(Of course it won't succeed, but ask anyway and the course will get better.)

- leave you with more questions than it answered, so you know you will have lots more to learn during university and beyond;

- most important, allow you to experience the abstractions we use to understand the universe, just as you have, by touch and sight and sound,

been experiencing the surface aspects of nature and artefacts, and came to university to learn more.

We will meet Mondays, Wednesdays and Fridays at 15:30--16:30.

Monday: lecture day. Wednesday: interaction day. Friday: presentation day.

There will be no examinations.

5% of the marks will be for your anticipating the lectures each week with a list, delivered by Sunday night,

of questions and of excursions you would be interested to present.

80 % of the marks will be for work done in the Friday classes:

35% for excursions which you will present;

10% for handouts for your presentations;

30% for your participation in presentations by others

20 % of the marks will be for a journal which you will keep and submit each Sunday.

Note on "experiencing abstractions".

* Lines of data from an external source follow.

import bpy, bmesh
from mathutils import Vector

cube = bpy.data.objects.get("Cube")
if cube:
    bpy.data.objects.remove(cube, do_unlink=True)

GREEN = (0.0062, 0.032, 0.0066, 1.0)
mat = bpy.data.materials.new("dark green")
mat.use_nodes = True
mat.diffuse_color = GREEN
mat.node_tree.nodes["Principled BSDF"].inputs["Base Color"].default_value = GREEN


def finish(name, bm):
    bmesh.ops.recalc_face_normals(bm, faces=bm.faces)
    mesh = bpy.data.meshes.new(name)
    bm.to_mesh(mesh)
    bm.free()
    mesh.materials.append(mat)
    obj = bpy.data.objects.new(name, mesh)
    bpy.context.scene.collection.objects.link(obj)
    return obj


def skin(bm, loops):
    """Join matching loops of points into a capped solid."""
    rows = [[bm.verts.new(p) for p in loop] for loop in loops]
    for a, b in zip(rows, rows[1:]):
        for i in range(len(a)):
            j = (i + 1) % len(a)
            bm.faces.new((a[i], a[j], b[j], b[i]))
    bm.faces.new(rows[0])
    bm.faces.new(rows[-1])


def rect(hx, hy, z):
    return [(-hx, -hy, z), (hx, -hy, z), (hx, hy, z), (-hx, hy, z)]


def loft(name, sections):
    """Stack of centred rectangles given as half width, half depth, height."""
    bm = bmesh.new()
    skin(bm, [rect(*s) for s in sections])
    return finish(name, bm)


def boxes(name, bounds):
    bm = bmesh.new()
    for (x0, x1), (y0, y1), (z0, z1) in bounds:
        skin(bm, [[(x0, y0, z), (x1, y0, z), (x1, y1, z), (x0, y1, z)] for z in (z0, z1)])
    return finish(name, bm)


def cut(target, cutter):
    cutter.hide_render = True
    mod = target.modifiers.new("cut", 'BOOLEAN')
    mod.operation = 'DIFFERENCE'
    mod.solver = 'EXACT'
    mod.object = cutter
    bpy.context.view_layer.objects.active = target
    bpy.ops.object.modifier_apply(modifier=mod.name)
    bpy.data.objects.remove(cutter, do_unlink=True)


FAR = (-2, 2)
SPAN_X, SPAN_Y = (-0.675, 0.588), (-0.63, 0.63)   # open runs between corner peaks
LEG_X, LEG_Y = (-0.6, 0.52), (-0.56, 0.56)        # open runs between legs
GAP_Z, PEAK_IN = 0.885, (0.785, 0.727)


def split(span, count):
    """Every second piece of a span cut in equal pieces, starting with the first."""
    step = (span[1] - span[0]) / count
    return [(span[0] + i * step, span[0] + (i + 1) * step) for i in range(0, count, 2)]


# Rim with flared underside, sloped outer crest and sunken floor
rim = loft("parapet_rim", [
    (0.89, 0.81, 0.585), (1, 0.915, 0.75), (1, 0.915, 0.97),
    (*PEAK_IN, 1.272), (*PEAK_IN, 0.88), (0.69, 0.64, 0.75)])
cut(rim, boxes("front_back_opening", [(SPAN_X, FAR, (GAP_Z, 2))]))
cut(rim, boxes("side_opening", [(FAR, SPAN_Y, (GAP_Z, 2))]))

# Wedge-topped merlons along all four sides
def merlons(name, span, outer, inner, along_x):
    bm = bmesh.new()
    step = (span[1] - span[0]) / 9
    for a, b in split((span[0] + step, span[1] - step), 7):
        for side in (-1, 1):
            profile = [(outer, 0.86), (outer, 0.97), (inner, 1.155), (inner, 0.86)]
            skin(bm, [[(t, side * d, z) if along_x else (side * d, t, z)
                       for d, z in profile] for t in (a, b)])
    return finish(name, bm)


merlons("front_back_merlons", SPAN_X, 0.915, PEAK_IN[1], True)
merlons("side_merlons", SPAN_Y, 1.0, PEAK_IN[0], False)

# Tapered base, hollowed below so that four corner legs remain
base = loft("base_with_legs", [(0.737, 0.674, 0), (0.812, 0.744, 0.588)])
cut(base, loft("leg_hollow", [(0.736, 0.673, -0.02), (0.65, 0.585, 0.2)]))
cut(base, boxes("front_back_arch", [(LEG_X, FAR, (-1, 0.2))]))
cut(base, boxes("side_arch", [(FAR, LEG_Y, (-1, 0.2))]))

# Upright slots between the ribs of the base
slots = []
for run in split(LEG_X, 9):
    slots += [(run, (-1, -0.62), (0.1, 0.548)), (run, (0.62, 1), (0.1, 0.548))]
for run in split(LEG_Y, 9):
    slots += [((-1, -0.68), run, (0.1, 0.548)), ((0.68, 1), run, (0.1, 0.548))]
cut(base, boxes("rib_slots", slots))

As youngsters, we can experience electricity by trying to build electromagnets, radio by making a crystal set or becoming a ham operator, plants by growing them, animals by training pets, programs by writing them, etc. It is harder to experience the ideas of relativity, which characterize things that move incredibly fast; or of quantum physics, which looks at things incredibly small; or of the processes by which living cells reproduce, manufacture their proteins, make up various organs, play different roles in the body, and evolve, all of which is incredibly complicated.

These ideas are based on abstractions which themselves cannot be handled or experienced with the senses: trigonometry, complex numbers, linear algebra, mathematical logic, feedback systems and nonlinear attractors, even the secrets of processing and memory circuits hidden in integrated circuit chips. We can experience machines by sight and sound and touch, but can we comprehend the full potential of programs ("machines with no physical parts"), unrestricted by gravity, friction, corrosion, weather or wear and tear?

I am grateful for enthusiasm, support and detailed comments variously from Omar Abdulhadi, Fahd Badran, Mathieu Blanchette, Luis Chaidez, Xiao-Wen Chang, Hossam El-Gindy, Frederic Guichard, David Harpp, Patrick Hayden, Don Hetherington, Solomon Li, Fred Mayer, Wolf Rasmussen, Kaleem Siddiqi and Jessica Thompson. Remaining errors and stubbornness are my own.

This course is dedicated to Albert John Coleman, who taught me first-year mathematics and much besides.